**RECORD EXTRACTS:**
- Opening Delimiter -

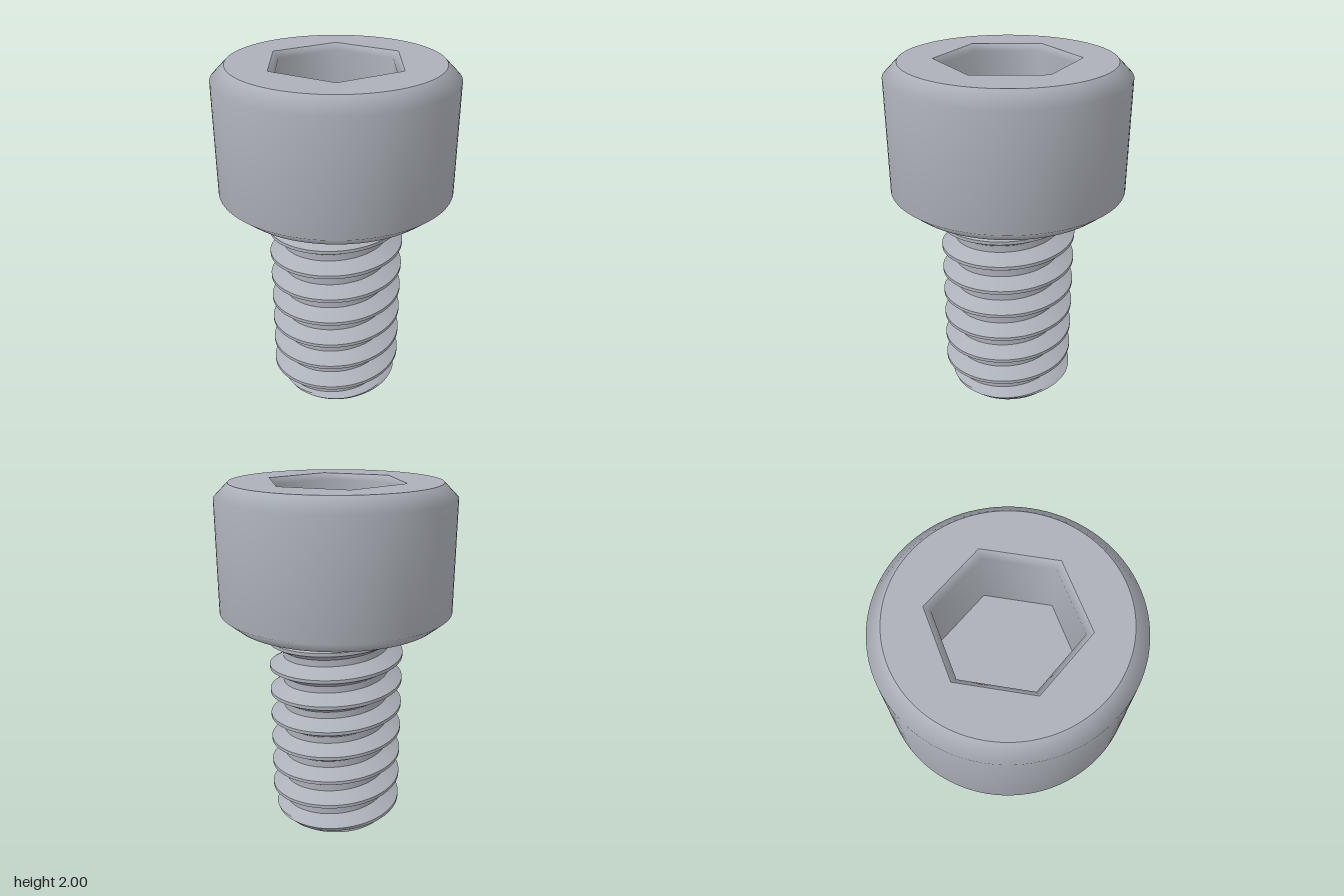
import * as THREE from 'three';
import { toCreasedNormals } from 'three/addons/utils/BufferGeometryUtils.js';

const steel = new THREE.MeshStandardMaterial({ color: 0xacb0b8 });
steel.name = 'steel grey';

const TOP = 2, UNDER = 1.235;          // head top and underside heights
const HEAD_R = 0.654, FACE_R = 0.576;  // head radius and flat face radius
const CREST = 0.385, ROOT = 0.305, PITCH = 0.154, TIP_R = 0.31;

// Thread radius at a height and angle, limited by the 45 degree tip chamfer
function threadRadius(y, angle) {
  const t = (y - 0.05) / PITCH + angle / (2 * Math.PI);
  const d = Math.abs(t - Math.round(t));
  const k = THREE.MathUtils.clamp((d - 1 / 16) / (5 / 16), 0, 1);
  return Math.min(THREE.MathUtils.lerp(CREST, ROOT, k), TIP_R + y);
}

// Helical grid whose rows follow crest, flanks and root, clamped to the shank ends
function threadGeometry() {
  const steps = [-1 / 16, 1 / 16, 9 / 64, 7 / 32, 19 / 64, 3 / 8, 5 / 8, 45 / 64, 25 / 32, 55 / 64];
  const turns = Math.ceil(UNDER / PITCH) + 2;
  const rows = [];
  for (let n = -1; n < turns; n++) steps.forEach((s) => rows.push(n + s));
  const segments = 96;
  const point = (i, j) => {
    const angle = (i / segments) * 2 * Math.PI;
    const y = THREE.MathUtils.clamp(0.05 + PITCH * (rows[j] - i / segments), 0, UNDER);
    const r = threadRadius(y, angle);
    return new THREE.Vector3(r * Math.cos(angle), y, r * Math.sin(angle));
  };
  const positions = [];
  const triangle = (a, b, c) => {
    const area = b.clone().sub(a).cross(c.clone().sub(a)).length();
    if (area > 1e-8) [a, b, c].forEach((p) => positions.push(p.x, p.y, p.z));
  };
  for (let j = 0; j < rows.length - 1; j++) {
    for (let i = 0; i < segments; i++) {
      const a = point(i, j), b = point(i + 1, j), c = point(i, j + 1), d = point(i + 1, j + 1);
      triangle(a, c, b);
      triangle(b, c, d);
    }
  }
  const geometry = new THREE.BufferGeometry();
  geometry.setAttribute('position', new THREE.Float32BufferAttribute(positions, 3));
  return toCreasedNormals(geometry, 0.5);
}

export function createModel() {
  const group = new THREE.Group();
  group.name = 'socketHeadScrew';
  const add = (name, geometry) => {
    const mesh = new THREE.Mesh(geometry, steel);
    mesh.name = name;
    group.add(mesh);
    return mesh;
  };
  const v = (x, y) => new THREE.Vector2(x, y);

  // Head side, softly shaded across both chamfers
  add('headSide', new THREE.LatheGeometry(
    [v(FACE_R, UNDER), v(HEAD_R, 1.3), v(HEAD_R, 1.922), v(FACE_R, TOP)], 96));

  // Head top face with hexagonal opening
  const SOCKET_RIM = 0.392, SOCKET_R = 0.358, FLOOR = 1.6;
  const face = new THREE.Shape().absarc(0, 0, FACE_R, 0, 2 * Math.PI);
  const hexagon = [];
  for (let i = 0; i < 6; i++) {
    const a = (i * Math.PI) / 3;
    hexagon.push(v(SOCKET_RIM * Math.cos(a), SOCKET_RIM * Math.sin(a)));
  }
  face.holes.push(new THREE.Path(hexagon));
  add('headTop', new THREE.ShapeGeometry(face, 48).rotateX(-Math.PI / 2)).position.y = TOP;

  // Hex socket: bevelled rim, walls and floor
  add('socketWalls', new THREE.LatheGeometry(
    [v(SOCKET_RIM, TOP), v(SOCKET_R, TOP - 0.034), v(SOCKET_R, FLOOR)], 6, Math.PI / 2));
  add('socketFloor', new THREE.CircleGeometry(SOCKET_R, 6).rotateX(-Math.PI / 2)).position.y = FLOOR;

  // Head underside
  add('headUnderside', new THREE.RingGeometry(ROOT - 0.01, FACE_R, 96).rotateX(Math.PI / 2)).position.y = UNDER;

  // Threaded shank and flat tip
  add('threadedShank', threadGeometry());
  add('shankTip', new THREE.CircleGeometry(TIP_R, 96).rotateX(Math.PI / 2));

  return group;
}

- Closing Delimiter -

**ABOUT THIS TASK:** Copy verbatim, from the listing above, each line from the one containing "steel.name = 'steel grey';" down to the one containing "const rows = [];", inclusive.

**ANSWER FOR THE TASK:**
steel.name = 'steel grey';

const TOP = 2, UNDER = 1.235;          // head top and underside heights
const HEAD_R = 0.654, FACE_R = 0.576;  // head radius and flat face radius
const CREST = 0.385, ROOT = 0.305, PITCH = 0.154, TIP_R = 0.31;

// Thread radius at a height and angle, limited by the 45 degree tip chamfer
function threadRadius(y, angle) {
  const t = (y - 0.05) / PITCH + angle / (2 * Math.PI);
  const d = Math.abs(t - Math.round(t));
  const k = THREE.MathUtils.clamp((d - 1 / 16) / (5 / 16), 0, 1);
  return Math.min(THREE.MathUtils.lerp(CREST, ROOT, k), TIP_R + y);
}

// Helical grid whose rows follow crest, flanks and root, clamped to the shank ends
function threadGeometry() {
  const steps = [-1 / 16, 1 / 16, 9 / 64, 7 / 32, 19 / 64, 3 / 8, 5 / 8, 45 / 64, 25 / 32, 55 / 64];
  const turns = Math.ceil(UNDER / PITCH) + 2;
  const rows = [];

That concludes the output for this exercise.